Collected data
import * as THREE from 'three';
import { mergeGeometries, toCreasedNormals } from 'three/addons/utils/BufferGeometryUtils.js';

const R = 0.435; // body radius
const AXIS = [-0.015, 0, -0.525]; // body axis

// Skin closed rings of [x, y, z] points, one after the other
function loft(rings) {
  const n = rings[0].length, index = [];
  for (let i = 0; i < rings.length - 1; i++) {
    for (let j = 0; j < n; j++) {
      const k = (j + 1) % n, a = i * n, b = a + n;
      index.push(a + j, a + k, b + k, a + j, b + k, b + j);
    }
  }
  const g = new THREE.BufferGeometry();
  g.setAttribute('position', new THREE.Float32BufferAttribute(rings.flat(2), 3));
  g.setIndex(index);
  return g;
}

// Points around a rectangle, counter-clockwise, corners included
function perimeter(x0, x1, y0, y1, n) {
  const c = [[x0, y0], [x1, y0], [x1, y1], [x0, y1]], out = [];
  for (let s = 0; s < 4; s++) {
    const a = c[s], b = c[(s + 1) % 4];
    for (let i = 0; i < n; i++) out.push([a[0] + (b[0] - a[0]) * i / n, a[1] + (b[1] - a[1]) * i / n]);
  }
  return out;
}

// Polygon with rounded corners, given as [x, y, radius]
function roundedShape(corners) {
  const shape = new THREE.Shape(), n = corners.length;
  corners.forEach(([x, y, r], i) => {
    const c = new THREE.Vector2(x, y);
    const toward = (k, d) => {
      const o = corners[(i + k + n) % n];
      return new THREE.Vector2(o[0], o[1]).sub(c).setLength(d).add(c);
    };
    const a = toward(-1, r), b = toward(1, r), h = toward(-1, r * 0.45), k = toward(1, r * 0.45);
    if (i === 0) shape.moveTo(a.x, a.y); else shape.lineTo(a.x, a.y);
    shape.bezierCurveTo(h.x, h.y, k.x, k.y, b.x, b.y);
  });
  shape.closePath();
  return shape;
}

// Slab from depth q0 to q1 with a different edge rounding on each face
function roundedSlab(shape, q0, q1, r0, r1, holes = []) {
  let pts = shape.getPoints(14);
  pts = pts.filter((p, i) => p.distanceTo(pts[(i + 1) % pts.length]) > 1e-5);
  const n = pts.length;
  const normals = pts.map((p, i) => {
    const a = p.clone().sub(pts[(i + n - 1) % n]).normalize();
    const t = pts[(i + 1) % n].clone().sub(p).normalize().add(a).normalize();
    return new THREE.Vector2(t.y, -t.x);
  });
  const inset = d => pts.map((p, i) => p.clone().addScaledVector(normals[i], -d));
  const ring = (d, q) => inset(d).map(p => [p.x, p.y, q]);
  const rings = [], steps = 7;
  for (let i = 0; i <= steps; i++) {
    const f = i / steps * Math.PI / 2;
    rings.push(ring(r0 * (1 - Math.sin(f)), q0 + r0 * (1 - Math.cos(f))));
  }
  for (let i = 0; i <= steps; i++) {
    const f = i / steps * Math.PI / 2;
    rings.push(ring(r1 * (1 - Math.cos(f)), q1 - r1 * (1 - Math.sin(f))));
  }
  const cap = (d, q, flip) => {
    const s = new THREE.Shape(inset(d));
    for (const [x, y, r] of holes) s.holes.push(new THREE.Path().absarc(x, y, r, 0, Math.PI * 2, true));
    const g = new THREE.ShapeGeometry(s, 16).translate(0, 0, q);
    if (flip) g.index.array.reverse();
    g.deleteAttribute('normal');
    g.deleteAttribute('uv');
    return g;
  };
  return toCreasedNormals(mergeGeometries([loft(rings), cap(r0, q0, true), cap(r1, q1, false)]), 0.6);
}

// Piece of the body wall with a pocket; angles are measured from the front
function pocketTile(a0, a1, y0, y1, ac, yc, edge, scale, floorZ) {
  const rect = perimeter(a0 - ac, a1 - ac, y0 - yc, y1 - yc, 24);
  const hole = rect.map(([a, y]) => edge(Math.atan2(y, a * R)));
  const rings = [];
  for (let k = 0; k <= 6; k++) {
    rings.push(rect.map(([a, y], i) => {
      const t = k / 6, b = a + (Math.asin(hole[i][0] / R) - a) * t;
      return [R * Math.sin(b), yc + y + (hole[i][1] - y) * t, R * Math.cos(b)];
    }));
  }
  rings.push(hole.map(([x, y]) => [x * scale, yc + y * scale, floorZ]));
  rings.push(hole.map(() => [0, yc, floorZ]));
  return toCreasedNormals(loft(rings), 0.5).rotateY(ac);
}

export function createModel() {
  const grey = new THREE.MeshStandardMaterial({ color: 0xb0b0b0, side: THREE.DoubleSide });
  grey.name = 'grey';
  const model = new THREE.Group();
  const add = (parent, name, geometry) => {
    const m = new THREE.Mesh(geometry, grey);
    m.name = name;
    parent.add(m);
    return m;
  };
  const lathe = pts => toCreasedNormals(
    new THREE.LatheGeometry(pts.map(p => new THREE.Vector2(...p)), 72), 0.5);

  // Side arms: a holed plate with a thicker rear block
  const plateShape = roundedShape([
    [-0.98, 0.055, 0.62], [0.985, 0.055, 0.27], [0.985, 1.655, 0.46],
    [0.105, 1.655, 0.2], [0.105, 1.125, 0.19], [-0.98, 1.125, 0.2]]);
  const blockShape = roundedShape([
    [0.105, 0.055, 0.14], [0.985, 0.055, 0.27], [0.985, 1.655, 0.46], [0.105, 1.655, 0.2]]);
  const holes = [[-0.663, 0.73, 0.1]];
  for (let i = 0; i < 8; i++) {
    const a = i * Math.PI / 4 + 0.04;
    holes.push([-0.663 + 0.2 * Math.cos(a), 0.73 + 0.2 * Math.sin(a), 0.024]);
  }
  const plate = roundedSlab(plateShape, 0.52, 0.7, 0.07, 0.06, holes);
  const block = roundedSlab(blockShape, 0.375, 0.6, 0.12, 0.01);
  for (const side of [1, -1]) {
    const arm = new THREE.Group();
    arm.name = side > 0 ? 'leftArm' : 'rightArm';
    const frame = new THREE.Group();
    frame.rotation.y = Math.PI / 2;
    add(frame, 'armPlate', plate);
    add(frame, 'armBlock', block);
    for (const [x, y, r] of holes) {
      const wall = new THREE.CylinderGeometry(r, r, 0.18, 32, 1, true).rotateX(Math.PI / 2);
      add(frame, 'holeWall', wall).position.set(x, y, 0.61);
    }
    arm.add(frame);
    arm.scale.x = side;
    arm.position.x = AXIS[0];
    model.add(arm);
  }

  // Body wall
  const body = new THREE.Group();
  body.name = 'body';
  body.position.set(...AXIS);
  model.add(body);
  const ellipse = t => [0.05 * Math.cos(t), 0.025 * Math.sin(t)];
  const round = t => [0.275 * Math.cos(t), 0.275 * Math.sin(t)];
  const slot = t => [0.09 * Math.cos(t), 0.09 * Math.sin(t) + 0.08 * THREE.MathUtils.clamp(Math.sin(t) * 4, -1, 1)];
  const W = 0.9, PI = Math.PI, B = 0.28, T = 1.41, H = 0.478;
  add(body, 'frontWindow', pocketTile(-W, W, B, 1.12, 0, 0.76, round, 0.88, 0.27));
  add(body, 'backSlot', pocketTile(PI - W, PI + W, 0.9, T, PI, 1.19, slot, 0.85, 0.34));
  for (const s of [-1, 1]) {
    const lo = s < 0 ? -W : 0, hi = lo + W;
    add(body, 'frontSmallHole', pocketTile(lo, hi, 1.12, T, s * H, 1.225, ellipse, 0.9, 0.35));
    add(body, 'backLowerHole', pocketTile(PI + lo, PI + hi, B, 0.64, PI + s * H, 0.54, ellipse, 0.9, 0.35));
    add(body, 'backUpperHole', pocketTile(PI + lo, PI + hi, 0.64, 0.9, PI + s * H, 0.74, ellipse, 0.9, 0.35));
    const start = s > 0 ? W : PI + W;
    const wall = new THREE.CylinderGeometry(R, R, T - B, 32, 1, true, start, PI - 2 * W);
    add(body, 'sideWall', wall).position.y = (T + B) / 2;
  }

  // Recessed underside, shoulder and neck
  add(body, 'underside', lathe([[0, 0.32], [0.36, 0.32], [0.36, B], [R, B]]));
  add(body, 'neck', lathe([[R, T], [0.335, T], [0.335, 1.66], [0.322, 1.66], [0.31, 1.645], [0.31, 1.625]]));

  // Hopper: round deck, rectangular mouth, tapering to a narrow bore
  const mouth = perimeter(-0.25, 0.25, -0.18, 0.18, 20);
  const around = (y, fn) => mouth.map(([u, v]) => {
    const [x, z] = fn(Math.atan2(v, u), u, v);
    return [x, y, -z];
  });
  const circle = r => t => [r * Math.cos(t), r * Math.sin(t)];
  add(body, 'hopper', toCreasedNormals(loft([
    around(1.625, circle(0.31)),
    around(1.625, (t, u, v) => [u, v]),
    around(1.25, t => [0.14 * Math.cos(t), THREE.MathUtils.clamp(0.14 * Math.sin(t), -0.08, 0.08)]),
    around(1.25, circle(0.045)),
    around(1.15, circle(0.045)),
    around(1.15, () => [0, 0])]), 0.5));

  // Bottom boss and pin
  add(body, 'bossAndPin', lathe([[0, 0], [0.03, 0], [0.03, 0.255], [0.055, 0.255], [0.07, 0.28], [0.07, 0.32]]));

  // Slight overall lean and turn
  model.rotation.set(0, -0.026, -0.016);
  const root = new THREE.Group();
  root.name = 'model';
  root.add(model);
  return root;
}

### How to complete this task
Copy out the lines above word for word, stopping after the line containing "after the other".

### Output
import * as THREE from 'three';
import { mergeGeometries, toCreasedNormals } from 'three/addons/utils/BufferGeometryUtils.js';

const R = 0.435; // body radius
const AXIS = [-0.015, 0, -0.525]; // body axis

// Skin closed rings of [x, y, z] points, one after the other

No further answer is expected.